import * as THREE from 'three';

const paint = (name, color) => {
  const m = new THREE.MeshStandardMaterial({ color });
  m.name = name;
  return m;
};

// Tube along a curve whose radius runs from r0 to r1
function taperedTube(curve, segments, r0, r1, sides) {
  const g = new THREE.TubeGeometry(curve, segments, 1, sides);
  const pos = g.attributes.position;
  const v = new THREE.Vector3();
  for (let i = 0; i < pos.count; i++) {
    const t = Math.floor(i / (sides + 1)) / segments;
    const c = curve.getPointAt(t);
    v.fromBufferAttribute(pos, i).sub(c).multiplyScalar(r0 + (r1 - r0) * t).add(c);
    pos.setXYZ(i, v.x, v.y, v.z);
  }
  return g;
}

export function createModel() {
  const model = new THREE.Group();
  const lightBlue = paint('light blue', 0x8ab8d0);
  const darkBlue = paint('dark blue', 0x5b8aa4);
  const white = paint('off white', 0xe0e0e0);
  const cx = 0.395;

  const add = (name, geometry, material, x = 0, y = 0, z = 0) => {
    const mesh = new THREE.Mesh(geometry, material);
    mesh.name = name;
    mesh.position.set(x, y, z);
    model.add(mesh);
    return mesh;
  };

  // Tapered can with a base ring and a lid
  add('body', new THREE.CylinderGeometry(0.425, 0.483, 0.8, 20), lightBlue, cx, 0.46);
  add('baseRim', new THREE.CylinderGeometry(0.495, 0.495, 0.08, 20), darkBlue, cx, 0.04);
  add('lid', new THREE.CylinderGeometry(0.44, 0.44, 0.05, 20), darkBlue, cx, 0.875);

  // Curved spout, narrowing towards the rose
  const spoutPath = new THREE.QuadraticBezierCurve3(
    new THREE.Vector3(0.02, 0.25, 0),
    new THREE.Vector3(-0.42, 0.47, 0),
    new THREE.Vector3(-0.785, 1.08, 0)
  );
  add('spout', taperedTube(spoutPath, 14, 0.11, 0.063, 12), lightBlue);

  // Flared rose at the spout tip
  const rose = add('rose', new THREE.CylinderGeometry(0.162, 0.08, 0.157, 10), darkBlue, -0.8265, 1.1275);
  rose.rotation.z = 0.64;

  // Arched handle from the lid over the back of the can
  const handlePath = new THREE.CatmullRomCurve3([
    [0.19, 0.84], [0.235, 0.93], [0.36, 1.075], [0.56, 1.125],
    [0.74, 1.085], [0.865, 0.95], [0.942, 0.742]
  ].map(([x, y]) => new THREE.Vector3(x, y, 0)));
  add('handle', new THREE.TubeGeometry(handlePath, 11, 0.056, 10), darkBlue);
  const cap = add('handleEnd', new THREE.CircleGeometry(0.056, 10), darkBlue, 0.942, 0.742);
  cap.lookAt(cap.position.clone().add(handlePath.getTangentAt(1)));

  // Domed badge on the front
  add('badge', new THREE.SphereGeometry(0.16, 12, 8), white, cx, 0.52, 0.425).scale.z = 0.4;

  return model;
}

___

> Exercise goal
Report each line of the entries where the word "darkBlue" occurs.

> Exercise output
  const darkBlue = paint('dark blue', 0x5b8aa4);
  add('baseRim', new THREE.CylinderGeometry(0.495, 0.495, 0.08, 20), darkBlue, cx, 0.04);
  add('lid', new THREE.CylinderGeometry(0.44, 0.44, 0.05, 20), darkBlue, cx, 0.875);
  const rose = add('rose', new THREE.CylinderGeometry(0.162, 0.08, 0.157, 10), darkBlue, -0.8265, 1.1275);
  add('handle', new THREE.TubeGeometry(handlePath, 11, 0.056, 10), darkBlue);
  const cap = add('handleEnd', new THREE.CircleGeometry(0.056, 10), darkBlue, 0.942, 0.742);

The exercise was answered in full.